Consumers love alternatives, especially if the alternative is easy to use and already part of their everyday life. However, most consumers who undertake e-commerce using their mobile device are woefully unaware of the risks.
Even when they do, there tends to be an ‘it-will-not-happen-to-me’ response. We are in some ways in the technological dawn of anywhere, anytime e-commerce, where we have the freedom and the toys to use but process and control are lagging behind. The need
is to create a safe environment on the device that enables a secure communication between the parties that maintains the integrity of the transaction.
The challenge is that it has been a bad week for mobile devices, both Apple and Android based. Firstly the recognition that the open application development platform for Android devices poses a security threat to mobile devices. For sure the environment
creates a fantastic platform for developing applications, which alas, also makes it a great platform for developing malware! The recent announcement uncovering more malware posing as applications within the Android marketplace highlights the risks involved
using these devices for mobile commerce.

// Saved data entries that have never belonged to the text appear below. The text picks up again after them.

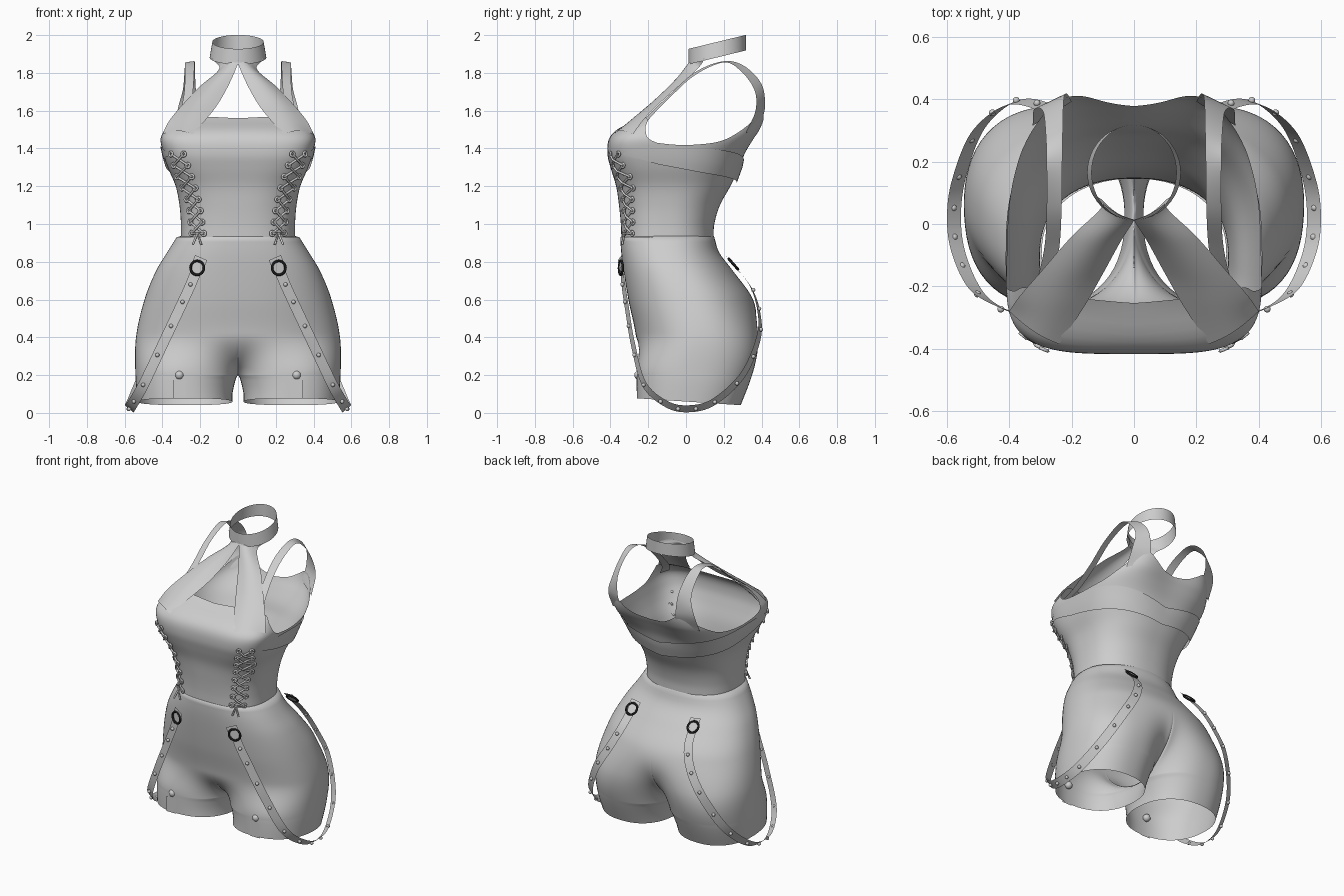
import bpy, bmesh, math
from math import sin, cos, pi, radians
from mathutils import Vector

cube = bpy.data.objects.get("Cube")
if cube:
    bpy.data.objects.remove(cube)


def material(name, rgb):
    m = bpy.data.materials.new(name)
    m.use_nodes = True
    m.diffuse_color = (*rgb, 1)
    m.node_tree.nodes["Principled BSDF"].inputs["Base Color"].default_value = (*rgb, 1)
    return m


GREY = material("light grey", (0.61, 0.61, 0.61))
BLACK = material("black metal", (0.01, 0.01, 0.01))


def smooth_table(rows):
    """Smooth interpolation through rows of (key, value, value, ...)."""
    def tangent(i, c):
        lo, hi = max(i - 1, 0), min(i + 1, len(rows) - 1)
        return (rows[hi][c] - rows[lo][c]) / (rows[hi][0] - rows[lo][0])

    def at(v):
        v = min(max(v, rows[0][0]), rows[-1][0])
        i = max(k for k in range(len(rows) - 1) if rows[k][0] <= v)
        d = rows[i + 1][0] - rows[i][0]
        u = (v - rows[i][0]) / d
        h = u * u * (3 - 2 * u)
        return [rows[i][c] * (1 - h) + rows[i + 1][c] * h
                + d * (u * (1 - u) ** 2 * tangent(i, c) - u * u * (1 - u) * tangent(i + 1, c))
                for c in range(1, len(rows[0]))]
    return at


def add_mesh(name, bm, mat=GREY, mirror=True):
    bmesh.ops.remove_doubles(bm, verts=bm.verts, dist=0.0005)
    bmesh.ops.recalc_face_normals(bm, faces=bm.faces)
    me = bpy.data.meshes.new(name)
    bm.to_mesh(me)
    bm.free()
    me.materials.append(mat)
    me.shade_smooth()
    ob = bpy.data.objects.new(name, me)
    bpy.context.collection.objects.link(ob)
    if mirror:
        ob.modifiers.new("Mirror", "MIRROR").merge_threshold = 0.002


def sheet(name, rows, mat=GREY, mirror=True):
    """Skin a grid of points."""
    bm = bmesh.new()
    grid = [[bm.verts.new(p) for p in row] for row in rows]
    for r, s in zip(grid, grid[1:]):
        for i in range(len(r) - 1):
            bm.faces.new((r[i], r[i + 1], s[i + 1], s[i]))
    add_mesh(name, bm, mat, mirror)


def edge_sheet(name, edges, bow):
    """Skin between two edges given as rows of six coordinates, bowed by a vector."""
    curve = smooth_table([(i, *e) for i, e in enumerate(edges)])
    rows = []
    for k in range(8 * (len(edges) - 1) + 1):
        e = curve(k / 8)
        p, q = Vector(e[:3]), Vector(e[3:])
        rows.append([p.lerp(q, j / 8) + Vector(bow) * sin(pi * j / 8) for j in range(9)])
    sheet(name, rows)


def oval(theta, a, yf, yb, yc, nf, nb):
    """Point on a squarish oval; theta runs from front centre to back centre."""
    s, c = abs(sin(theta)), abs(cos(theta))
    n = nf + (nb - nf) * (0.5 - 0.5 * cos(theta))
    r = (s ** n + c ** n) ** (-1 / n)
    return a * r * s, yc + r * c * ((yf - yc) if theta < pi / 2 else (yb - yc))


# Shorts: half waist ovals blend into closed leg ovals at the crotch
hips = smooth_table([  # z, half width, front, back
    (0.05, 0.53, -0.26, 0.285), (0.2, 0.543, -0.262, 0.35), (0.4, 0.54, -0.265, 0.395),
    (0.6, 0.495, -0.305, 0.355), (0.75, 0.435, -0.33, 0.25), (0.85, 0.375, -0.343, 0.175),
    (0.93, 0.325, -0.348, 0.15)])
CROTCH, STEPS = 0.2, 64


def shorts_row(z):
    a, yf, yb = hips(z)
    yc = (yf + yb) / 2
    inner = 0.03 * min(1, max(0, (CROTCH - z) / 0.1)) ** 0.6
    row = []
    for k in range(STEPS + 1):
        t = pi * k / STEPS
        side = -1 if t < pi / 2 else 1
        fold = min(t, pi - t)
        u = min(1, max(0, (z - CROTCH) / (0.22 if side < 0 else 0.4)))
        w = (u * u * (3 - 2 * u)) ** (1 - 0.7 * cos(fold) ** 12)
        turn = pi / 2 * (fold / (pi / 2)) ** 1.6
        hx, hy = oval(turn if side < 0 else pi - turn, a, yf, yb, yc, 2.4, 2.15)
        depth, across = oval(2 * fold, 1, -1, 1, 0, 2.3, 2.3)
        lx = (a + inner) / 2 + (a - inner) / 2 * across
        ly = yc + side * depth * (yb - yf) / 2
        hem = 0.02 * ly / 0.3 * max(0, 1 - (z - 0.06) / 0.12)
        x = hx * w + lx * (1 - w)
        row.append((x if x > 0.0004 else 0, hy * w + ly * (1 - w), z - hem))
    return row


levels = [0.06, 0.1, 0.14, 0.17, 0.19] + [CROTCH + 0.73 * (i / 44) ** 1.5 for i in range(45)]
rows = [shorts_row(z) for z in levels]
rows.append([(x * 0.91, y * 0.97, 0.938) for x, y, z in rows[-1]])
sheet("shorts", rows)

# Bodice: corset, bust and back panel in one skin with a shaped top edge
torso = smooth_table([  # z, half width, front, back, centre, front and back squareness
    (0.92, 0.302, -0.342, 0.145, -0.11, 2.6, 2.3), (1.0, 0.302, -0.345, 0.15, -0.11, 2.6, 2.3),
    (1.1, 0.31, -0.355, 0.18, -0.11, 2.7, 2.3), (1.2, 0.33, -0.37, 0.235, -0.12, 3, 2.4),
    (1.3, 0.372, -0.4, 0.285, -0.14, 3.5, 2.6), (1.37, 0.395, -0.416, 0.318, -0.15, 3.8, 2.8),
    (1.45, 0.41, -0.408, 0.37, -0.15, 3.8, 3.2), (1.5, 0.392, -0.365, 0.403, -0.13, 3.4, 3.5),
    (1.57, 0.37, -0.24, 0.428, -0.1, 3, 3.6), (1.66, 0.36, -0.19, 0.43, -0.08, 3, 3.6)])
top_edge = smooth_table([
    (0, 1.56), (35, 1.568), (58, 1.55), (70, 1.5), (80, 1.45), (100, 1.42), (118, 1.425),
    (128, 1.45), (135, 1.51), (141, 1.565), (149, 1.58), (156, 1.55), (166, 1.515), (180, 1.5)])


def torso_point(deg, z, grow=0.0):
    a, yf, yb, yc, nf, nb = torso(z)
    x, y = oval(radians(deg), a + grow, yf - grow, yb + grow, yc, nf, nb)
    spine = sin(pi / 2 * max(0, (deg - 145) / 35)) ** 2 * min(1, max(0, (z - 1.3) / 0.2))
    return (x if 0 < deg < 180 else 0, y - 0.025 * spine, z)


def torso_front(x, z):
    a, yf, yb, yc, nf, nb = torso(z)
    n = nf + (nb - nf) * 0.15
    return yc + (yf - yc) * max(0, 1 - (x / a) ** n) ** (1 / n)


sheet("bodice", [[torso_point(d, 0.92 + (top_edge(d)[0] - 0.92) * k / 36) for k in range(37)]
                 for d in range(0, 181, 2)])

# Band under the bust and around the back
band = smooth_table([(54, 1.36, 1.375), (65, 1.35, 1.4), (90, 1.315, 1.412),
                     (125, 1.265, 1.395), (180, 1.215, 1.32)])
rows = []
for d in range(54, 181, 3):
    lo, hi = band(d)
    rows.append([torso_point(d, lo + (hi - lo) * k / 4,
                             0.003 + (0.008 + 0.014 * (1 - k / 4)) * (d - 54) / 126)
                 for k in range(5)])
sheet("under_bust_band", rows)

# Collar: a tilted open ring
sheet("collar", [[(0.143 * sin(a) * s, 0.165 - 0.152 * cos(a), z - 0.037 * cos(a))
                  for s, z in ((1.05, 1.882), (0.95, 1.964))]
                 for a in [2 * pi * k / 48 for k in range(49)]], mirror=False)

# Halter: from the collar to the bust
edge_sheet("halter_strap", [
    (0, 0.012, 1.87, 0.14, 0.1, 1.875), (0.002, 0.008, 1.845, 0.1, 0.06, 1.82),
    (0.045, -0.06, 1.745, 0.2, -0.04, 1.73), (0.1, -0.16, 1.645, 0.3, -0.155, 1.625),
    (0.16, -0.265, 1.565, 0.365, -0.23, 1.545), (0.24, -0.385, 1.475, 0.4, -0.28, 1.475)],
    (0, -0.013, 0.018))

# Shoulder strap: from the back panel over to the bust
edge_sheet("shoulder_strap", [
    (0.2, 0.392, 1.52, 0.325, 0.315, 1.48), (0.215, 0.418, 1.62, 0.32, 0.368, 1.6),
    (0.225, 0.4, 1.74, 0.292, 0.362, 1.71), (0.228, 0.31, 1.835, 0.283, 0.29, 1.81),
    (0.23, 0.2, 1.862, 0.28, 0.2, 1.855), (0.232, 0.05, 1.805, 0.28, 0.05, 1.79),
    (0.24, -0.08, 1.69, 0.288, -0.08, 1.675), (0.265, -0.2, 1.575, 0.32, -0.2, 1.55),
    (0.31, -0.27, 1.5, 0.37, -0.25, 1.47)], (0, 0, 0))


# Garter strap: a ribbon hanging from hip to hip, facing away from the thigh
def ribbon(name, path, centre, steps, width):
    curve = smooth_table([(i, *p) for i, p in enumerate(path)])
    last, rows, frames = len(path) - 1, [], []
    for k in range(steps + 1):
        v = last * k / steps
        pos = Vector(curve(v))
        along = (Vector(curve(v + 0.05)) - Vector(curve(v - 0.05))).normalized()
        side = along.cross(pos - Vector(centre)).normalized()
        rows.append([pos - side * width / 2, pos + side * width / 2])
        frames.append((pos, along, side, side.cross(along)))
    sheet(name, rows)
    return frames


frames = ribbon("garter_strap", [
    (0.21, -0.342, 0.78), (0.25, -0.332, 0.68), (0.31, -0.312, 0.55), (0.4, -0.28, 0.36),
    (0.5, -0.22, 0.15), (0.56, -0.1, 0.045), (0.577, 0.02, 0.022), (0.56, 0.15, 0.06),
    (0.5, 0.3, 0.2), (0.4, 0.385, 0.4), (0.31, 0.383, 0.55), (0.25, 0.335, 0.68),
    (0.225, 0.235, 0.8)], (0.25, 0.04, 0.42), 96, 0.058)


# Studs along the garter straps and a button on each hem
def beads(name, spots, radius):
    bm = bmesh.new()
    for p in spots:
        for v in bmesh.ops.create_uvsphere(bm, u_segments=12, v_segments=8, radius=radius)["verts"]:
            v.co += Vector(p)
    add_mesh(name, bm)


beads("garter_studs", [frames[k][0] + frames[k][3] * 0.005 for k in range(8, 92, 6)], 0.011)
beads("hem_button", [(0.31, -0.25, 0.2)], 0.024)
sheet("hem_tab", [[(x, -0.264, 0.075), (x, -0.264, 0.175)] for x in (0.275, 0.345)])


# Round loops: used for buckles and eyelets
def loop(name, pos, axis, major, minor, mat=GREY, segs=(24, 8)):
    turn = Vector(axis).to_track_quat("Z", "Y")
    rows = [[Vector(pos) + turn @ Vector(((major + minor * cos(b)) * cos(a),
             (major + minor * cos(b)) * sin(a), minor * sin(b)))
             for b in [2 * pi * j / segs[1] for j in range(segs[1] + 1)]]
            for a in [2 * pi * i / segs[0] for i in range(segs[0] + 1)]]
    sheet(name, rows, mat)


for end, f, sign in (("front", frames[1], -1), ("back", frames[-2], 1)):
    pos, along, side, out = f
    loop(end + "_buckle", pos + out * 0.004, out, 0.037, 0.007, BLACK)
    sheet(end + "_buckle_tab", [[pos + along * sign * s + side * w + out * 0.005
                                 for w in (-0.036, 0.036)] for s in (0, 0.058)])

# Corset lacing: two eyelet columns with crossed cords on each side
columns = smooth_table([(0.95, 0.182, 0.247), (1.12, 0.208, 0.27), (1.25, 0.245, 0.325),
                        (1.37, 0.288, 0.355)])


def lace_spot(z, column):
    x = columns(z)[column]
    return Vector((x, torso_front(x, z) - 0.013, z))


cords = bpy.data.curves.new("corset_cords", "CURVE")
cords.dimensions, cords.bevel_depth, cords.bevel_resolution = "3D", 0.006, 2
cords.materials.append(GREY)


def cord(points):
    for mx in (1, -1):
        sp = cords.splines.new("POLY")
        sp.points.add(len(points) - 1)
        for p, q in zip(sp.points, points):
            p.co = (q.x * mx, q.y, q.z, 1)


heights = [0.95 + 0.06 * i for i in range(8)]
for i, z in enumerate(heights):
    for c in (0, 1):
        p = lace_spot(z, c)
        loop("eyelet", p, (0.4 + 0.4 * c, -1, 0), 0.012, 0.006, segs=(12, 6))
        if i < 7:
            q = lace_spot(heights[i + 1], 1 - c)
            mid = (p + q) / 2
            mid.y = torso_front(mid.x, mid.z) - 0.012 - 0.01 * c
            cord([p, mid, q])
knot = lace_spot(0.95, 0).lerp(lace_spot(0.95, 1), 0.5) + Vector((0, -0.02, 0))
for c, dx in enumerate((-0.02, 0.025)):
    cord([lace_spot(0.95, c), knot, knot + Vector((dx, -0.01, -0.06))])
bpy.context.collection.objects.link(bpy.data.objects.new("corset_cords", cords))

Secondly, it’s not always the bad guys causing the concern. The acknowledgement that software from Carrier IQ is placed on many mobile devices by the carriers themselves has caused the authorities to start asking serious legal questions in both Europe and
the USA. The software gathers information about web usage, text messages, location and according to one developer actually captures keystrokes. All this data is stored on the device and uploaded to the company’s servers again creating a gold mine of information
with the potential for compromise.
Simply put, security on mobile devices is in its infancy and needs to be bolstered with third party tools. A simple method is use of a token that delivers a onetime code for the session or transaction. Some web based services use these and they need not
be expensive if using something like YubiKey. Another alternative is to use additional client software on the mobile device that creates a secure area called a sandbox. This permits the e-commerce session and data to be encrypted and ring fenced, or if needed,
the mobile device to be disabled if compromise is suspected. An example of this client software would be DME from Excitor.
In short, mobile devices are insecure but using third party tools, simple processes and common sense they can be made safer. All early technologies go through these phases and the end user needs to understand the risk and be presented with options to control
the risk, either forced or optional.